Merck drops last phase 3 Keytruda trial in prostate cancer

Merck drops last phase 3 Keytruda trial in prostate cancer

Merck & Co’s attempts to move its checkpoint inhibitor Keytruda into prostate cancer have been blocked once again, continuing a run of disappointing studies with immunotherapies in the disease.

In its latest setback, Merck has announced that it is abandoning the KEYNOTE-641 of Keytruda (pembrolizumab) in combination with Astellas/Pfizer’s Xtandi (enzalutamide) in metastatic castration-resistant prostate cancer (mCRPC) – its last remaining late-stage trial of the PD-1 inhibitor in prostate cancer.

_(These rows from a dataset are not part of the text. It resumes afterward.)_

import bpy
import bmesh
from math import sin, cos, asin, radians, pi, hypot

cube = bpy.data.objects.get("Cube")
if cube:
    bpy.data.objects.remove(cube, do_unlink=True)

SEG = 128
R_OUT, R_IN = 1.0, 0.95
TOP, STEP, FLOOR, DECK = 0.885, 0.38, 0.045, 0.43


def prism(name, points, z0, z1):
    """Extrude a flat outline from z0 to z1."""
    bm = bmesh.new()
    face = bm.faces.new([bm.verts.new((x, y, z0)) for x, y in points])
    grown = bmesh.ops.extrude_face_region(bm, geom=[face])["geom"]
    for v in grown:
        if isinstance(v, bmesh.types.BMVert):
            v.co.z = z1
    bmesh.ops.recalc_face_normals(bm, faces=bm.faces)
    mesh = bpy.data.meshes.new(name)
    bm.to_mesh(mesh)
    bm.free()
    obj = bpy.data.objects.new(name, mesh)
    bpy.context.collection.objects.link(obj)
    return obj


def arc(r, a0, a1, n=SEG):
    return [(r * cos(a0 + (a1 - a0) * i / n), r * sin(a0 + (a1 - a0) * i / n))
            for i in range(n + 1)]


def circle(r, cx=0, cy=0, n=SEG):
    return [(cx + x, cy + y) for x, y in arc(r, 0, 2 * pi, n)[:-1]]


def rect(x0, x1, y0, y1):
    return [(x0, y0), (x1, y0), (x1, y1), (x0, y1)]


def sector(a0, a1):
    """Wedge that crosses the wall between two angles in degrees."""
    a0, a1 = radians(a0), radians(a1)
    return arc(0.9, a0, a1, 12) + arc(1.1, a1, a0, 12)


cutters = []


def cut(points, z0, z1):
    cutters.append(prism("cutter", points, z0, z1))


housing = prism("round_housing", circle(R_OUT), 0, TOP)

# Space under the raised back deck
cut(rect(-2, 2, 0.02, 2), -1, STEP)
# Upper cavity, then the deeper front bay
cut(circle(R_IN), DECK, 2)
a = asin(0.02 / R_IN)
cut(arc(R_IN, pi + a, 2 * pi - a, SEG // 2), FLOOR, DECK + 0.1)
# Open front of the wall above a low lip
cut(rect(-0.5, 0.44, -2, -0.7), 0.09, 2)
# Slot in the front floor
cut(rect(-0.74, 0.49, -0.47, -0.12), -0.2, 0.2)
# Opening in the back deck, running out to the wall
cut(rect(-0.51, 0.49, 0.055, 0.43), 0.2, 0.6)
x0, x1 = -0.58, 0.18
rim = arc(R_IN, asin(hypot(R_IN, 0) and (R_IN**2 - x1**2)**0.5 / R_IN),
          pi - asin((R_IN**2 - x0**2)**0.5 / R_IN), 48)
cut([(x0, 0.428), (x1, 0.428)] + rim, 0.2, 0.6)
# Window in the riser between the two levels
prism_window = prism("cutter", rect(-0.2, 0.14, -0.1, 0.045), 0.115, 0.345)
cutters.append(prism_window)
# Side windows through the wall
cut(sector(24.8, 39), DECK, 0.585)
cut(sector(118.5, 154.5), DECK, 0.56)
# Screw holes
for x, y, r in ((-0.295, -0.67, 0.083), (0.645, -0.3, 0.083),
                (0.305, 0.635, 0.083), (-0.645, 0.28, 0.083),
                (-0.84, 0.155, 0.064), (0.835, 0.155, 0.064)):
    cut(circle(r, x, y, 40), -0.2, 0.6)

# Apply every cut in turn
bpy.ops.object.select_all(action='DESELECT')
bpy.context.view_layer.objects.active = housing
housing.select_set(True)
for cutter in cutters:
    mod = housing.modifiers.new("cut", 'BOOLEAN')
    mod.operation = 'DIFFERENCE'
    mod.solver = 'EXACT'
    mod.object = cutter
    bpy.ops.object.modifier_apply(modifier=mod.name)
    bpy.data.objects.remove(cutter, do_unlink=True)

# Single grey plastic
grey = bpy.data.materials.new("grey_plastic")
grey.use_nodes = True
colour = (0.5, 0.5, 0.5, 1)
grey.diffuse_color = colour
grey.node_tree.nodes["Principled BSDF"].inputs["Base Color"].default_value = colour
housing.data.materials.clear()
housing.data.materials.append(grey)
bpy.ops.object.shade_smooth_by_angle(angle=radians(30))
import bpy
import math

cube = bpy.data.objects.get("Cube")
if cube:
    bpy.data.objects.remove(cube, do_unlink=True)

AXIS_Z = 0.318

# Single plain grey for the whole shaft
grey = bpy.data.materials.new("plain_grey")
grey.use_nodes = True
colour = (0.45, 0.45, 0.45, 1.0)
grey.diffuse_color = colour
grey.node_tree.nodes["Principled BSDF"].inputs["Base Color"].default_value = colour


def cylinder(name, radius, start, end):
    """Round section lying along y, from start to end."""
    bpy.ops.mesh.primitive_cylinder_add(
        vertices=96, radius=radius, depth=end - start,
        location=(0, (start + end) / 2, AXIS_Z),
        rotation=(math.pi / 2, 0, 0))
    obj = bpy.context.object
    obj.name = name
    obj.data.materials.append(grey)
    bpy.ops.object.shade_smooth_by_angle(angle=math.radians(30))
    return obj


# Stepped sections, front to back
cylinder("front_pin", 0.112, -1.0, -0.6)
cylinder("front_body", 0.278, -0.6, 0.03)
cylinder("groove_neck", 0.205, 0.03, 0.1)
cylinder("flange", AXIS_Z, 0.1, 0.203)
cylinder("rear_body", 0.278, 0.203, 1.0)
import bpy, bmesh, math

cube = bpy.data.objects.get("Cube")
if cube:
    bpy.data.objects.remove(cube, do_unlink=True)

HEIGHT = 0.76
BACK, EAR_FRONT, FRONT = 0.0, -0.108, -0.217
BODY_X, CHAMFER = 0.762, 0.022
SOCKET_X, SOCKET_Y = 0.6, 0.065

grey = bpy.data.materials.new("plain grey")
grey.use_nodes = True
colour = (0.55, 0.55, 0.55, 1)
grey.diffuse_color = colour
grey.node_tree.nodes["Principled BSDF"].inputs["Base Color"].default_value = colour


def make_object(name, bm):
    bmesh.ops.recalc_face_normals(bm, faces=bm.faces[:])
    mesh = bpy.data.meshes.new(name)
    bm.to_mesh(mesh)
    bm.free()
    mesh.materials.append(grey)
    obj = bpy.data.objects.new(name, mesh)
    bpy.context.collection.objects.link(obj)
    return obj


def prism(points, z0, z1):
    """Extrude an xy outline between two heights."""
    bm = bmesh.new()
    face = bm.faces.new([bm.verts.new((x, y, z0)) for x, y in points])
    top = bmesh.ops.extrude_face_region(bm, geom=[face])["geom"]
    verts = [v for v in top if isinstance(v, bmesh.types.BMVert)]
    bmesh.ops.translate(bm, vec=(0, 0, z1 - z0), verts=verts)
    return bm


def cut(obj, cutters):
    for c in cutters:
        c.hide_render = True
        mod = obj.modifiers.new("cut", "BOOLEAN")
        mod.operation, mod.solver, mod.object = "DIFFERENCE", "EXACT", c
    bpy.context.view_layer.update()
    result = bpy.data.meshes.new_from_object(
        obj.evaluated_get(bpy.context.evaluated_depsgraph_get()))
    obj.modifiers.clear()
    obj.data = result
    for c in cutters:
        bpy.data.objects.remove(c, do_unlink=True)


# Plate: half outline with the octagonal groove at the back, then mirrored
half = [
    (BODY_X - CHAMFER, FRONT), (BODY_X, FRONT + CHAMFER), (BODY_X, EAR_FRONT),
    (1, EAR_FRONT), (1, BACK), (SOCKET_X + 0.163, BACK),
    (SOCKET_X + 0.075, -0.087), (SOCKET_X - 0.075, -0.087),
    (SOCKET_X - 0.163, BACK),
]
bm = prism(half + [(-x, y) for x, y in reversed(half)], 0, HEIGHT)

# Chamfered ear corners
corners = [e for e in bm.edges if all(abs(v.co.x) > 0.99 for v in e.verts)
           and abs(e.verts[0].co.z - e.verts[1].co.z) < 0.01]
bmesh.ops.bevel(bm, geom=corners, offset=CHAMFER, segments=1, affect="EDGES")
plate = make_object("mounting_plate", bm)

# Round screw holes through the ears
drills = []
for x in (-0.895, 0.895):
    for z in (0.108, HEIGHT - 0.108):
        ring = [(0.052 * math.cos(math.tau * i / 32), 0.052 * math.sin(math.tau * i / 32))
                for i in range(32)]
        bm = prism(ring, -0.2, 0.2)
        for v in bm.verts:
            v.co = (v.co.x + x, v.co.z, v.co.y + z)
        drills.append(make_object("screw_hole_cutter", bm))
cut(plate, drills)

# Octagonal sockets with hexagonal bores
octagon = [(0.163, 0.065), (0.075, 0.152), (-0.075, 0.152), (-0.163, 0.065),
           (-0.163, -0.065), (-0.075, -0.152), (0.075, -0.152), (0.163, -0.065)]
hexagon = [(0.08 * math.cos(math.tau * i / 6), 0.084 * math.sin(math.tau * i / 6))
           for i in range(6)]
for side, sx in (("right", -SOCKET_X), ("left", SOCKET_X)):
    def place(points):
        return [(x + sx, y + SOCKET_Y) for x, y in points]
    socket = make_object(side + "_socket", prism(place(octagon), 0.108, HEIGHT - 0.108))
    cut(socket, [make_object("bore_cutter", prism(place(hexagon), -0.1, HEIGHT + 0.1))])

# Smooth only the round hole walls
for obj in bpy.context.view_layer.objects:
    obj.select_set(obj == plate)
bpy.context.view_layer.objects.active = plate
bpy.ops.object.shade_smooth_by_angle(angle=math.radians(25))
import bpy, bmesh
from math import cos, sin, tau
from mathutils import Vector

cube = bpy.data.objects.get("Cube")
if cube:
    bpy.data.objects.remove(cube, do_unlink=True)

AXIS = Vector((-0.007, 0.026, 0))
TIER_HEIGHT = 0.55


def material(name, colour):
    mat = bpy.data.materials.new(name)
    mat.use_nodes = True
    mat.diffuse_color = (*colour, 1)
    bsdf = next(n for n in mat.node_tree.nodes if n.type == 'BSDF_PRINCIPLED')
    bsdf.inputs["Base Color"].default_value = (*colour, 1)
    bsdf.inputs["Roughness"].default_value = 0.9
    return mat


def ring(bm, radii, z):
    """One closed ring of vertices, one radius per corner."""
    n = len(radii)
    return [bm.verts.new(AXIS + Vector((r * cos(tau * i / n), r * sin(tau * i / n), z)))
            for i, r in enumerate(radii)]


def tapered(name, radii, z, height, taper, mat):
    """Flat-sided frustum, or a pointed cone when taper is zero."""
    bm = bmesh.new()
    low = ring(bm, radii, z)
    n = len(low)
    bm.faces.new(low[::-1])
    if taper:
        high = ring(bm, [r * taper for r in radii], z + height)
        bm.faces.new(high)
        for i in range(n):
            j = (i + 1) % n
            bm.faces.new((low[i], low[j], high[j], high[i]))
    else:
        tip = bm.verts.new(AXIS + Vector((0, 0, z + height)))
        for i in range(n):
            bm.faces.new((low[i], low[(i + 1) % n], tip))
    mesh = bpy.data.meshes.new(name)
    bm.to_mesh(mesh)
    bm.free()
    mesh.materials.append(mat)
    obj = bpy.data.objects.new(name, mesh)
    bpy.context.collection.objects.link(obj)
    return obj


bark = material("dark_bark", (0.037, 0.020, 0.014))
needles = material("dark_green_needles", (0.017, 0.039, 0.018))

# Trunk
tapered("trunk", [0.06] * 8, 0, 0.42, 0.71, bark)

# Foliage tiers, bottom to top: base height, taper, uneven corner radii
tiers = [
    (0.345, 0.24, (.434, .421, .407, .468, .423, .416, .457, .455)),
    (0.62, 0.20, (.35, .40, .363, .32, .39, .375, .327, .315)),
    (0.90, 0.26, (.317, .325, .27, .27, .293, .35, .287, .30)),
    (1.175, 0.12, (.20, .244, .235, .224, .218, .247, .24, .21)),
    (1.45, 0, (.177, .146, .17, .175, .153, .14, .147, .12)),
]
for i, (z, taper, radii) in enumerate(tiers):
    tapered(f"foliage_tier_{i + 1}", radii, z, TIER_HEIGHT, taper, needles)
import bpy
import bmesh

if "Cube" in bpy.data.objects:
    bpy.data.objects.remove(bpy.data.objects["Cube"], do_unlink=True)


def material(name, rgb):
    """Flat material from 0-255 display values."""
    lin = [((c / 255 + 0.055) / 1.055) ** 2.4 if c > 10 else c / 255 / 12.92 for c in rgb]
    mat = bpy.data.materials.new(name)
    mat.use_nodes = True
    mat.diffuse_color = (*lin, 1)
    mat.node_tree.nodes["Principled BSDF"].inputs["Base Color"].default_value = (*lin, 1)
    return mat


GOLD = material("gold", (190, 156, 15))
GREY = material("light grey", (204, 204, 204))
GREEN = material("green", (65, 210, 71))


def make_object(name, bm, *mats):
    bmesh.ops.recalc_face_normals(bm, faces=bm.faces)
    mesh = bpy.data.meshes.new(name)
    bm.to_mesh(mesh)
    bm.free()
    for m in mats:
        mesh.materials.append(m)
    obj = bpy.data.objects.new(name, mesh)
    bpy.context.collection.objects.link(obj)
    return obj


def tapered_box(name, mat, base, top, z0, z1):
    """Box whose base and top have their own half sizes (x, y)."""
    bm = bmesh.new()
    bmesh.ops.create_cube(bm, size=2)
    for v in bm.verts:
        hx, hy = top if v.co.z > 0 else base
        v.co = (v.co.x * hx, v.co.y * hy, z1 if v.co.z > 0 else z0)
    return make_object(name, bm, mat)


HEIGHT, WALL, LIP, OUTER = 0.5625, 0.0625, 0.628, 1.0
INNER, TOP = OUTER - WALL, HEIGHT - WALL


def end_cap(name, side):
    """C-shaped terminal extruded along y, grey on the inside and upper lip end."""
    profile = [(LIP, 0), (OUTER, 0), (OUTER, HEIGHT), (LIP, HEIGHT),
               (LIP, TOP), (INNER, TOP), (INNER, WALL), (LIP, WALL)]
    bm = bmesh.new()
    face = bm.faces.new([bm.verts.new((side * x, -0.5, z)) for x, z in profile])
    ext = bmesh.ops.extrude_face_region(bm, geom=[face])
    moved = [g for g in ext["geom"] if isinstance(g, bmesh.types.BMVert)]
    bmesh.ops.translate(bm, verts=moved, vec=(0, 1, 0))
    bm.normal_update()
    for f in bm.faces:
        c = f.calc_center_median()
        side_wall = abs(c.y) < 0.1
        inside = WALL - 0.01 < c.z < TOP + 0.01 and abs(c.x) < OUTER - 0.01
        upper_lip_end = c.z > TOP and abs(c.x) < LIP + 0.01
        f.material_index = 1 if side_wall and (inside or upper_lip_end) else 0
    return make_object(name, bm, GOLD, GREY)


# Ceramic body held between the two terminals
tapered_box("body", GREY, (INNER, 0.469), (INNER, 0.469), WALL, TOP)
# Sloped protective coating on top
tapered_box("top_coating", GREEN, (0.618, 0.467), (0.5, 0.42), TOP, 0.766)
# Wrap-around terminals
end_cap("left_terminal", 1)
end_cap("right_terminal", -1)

The decision comes after an interim look at the data found no evidence of a benefit for the combination compared to Xtandi – both given on top of androgen deprivation therapy (ADT) – on radiographic progression-free survival (rPFS) and overall survival (OS).

It comes just a few weeks after Merck also discontinued the KEYNOTE-991 study in patients with metastatic hormone-sensitive prostate cancer (mHSPC), again after missing the mark on rPFS and OS, and is the latest in a string of disappointing studies.

Last year, Keytruda also failed the KEYNOTE-921 study of Keytruda plus chemotherapy in mCRPC previously treated with hormonal therapies, and the KEYLYNK-010 trial of a combination of Keytruda and Merck/AstraZeneca’s PARP inhibitor Lynparza (olaparib) in mCRPC patients previously treated with hormonal therapy and chemo.

Merck’s run of bad results is unfortunately par for the course for checkpoint inhibitors in prostate cancer, with other drugs including Bristol-Myers Squibb’s rival PD-1 Opdivo (nivolumab) also failing to move the needle in the disease.

The cancer is particularly challenging for immunotherapy, as it tends to have fewer mutations than other cancers, presenting fewer targets for immune cells, and tends to be immunologically ‘cold’, with few immune cells infiltrating the tumour.

Eliav Barr, Merck’s chief medical officer, said it was important to ask “tough questions” to try to provide as many patients as possible with an immunotherapy.

“Science is rarely a straight line, and while we are disappointed in these study results, our research to investigate Keytruda in many difficult-to-treat types of cancer continues in earnest,” he added.

BMS has bucked the trend for late-stage immuno-oncology studies in prostate cancer in the CheckMate 650 trial Opdivo in combination with CTLA4 inhibitor Yervoy (ipilimumab), which showed modest efficacy for the regimen, but considerable side effects that forced a dosing change that has delayed a final readout.

Rare lung cancer fail

Along with prostate cancer disappointment, Merck also reported a surprising failed trial in non-small cell lung cancer (NSCLC), a disease which accounts for a large proportion of Keytruda’s blockbuster sales.

It is discontinuing the study – called KEYNOTE-789 – which was comparing Keytruda with Eli Lilly’s Alimta (pemetrexed) and platinum-based chemotherapy to Alimta plus chemo in patients with EGFR-mutated metastatic, non-squamous NSCLC that had become resistant to first-line tyrosine kinase inhibitors, such as AstraZeneca’s Tagrisso (osimertinib).

Keytruda plus chemo is the leading immunotherapy for patients without resistance mutations, but for patients with EGFR or ALK mutations other drugs like Tagrisso are the first-line choice. Merck had hoped to show that Keytruda would work when TKI’s lost their efficacy.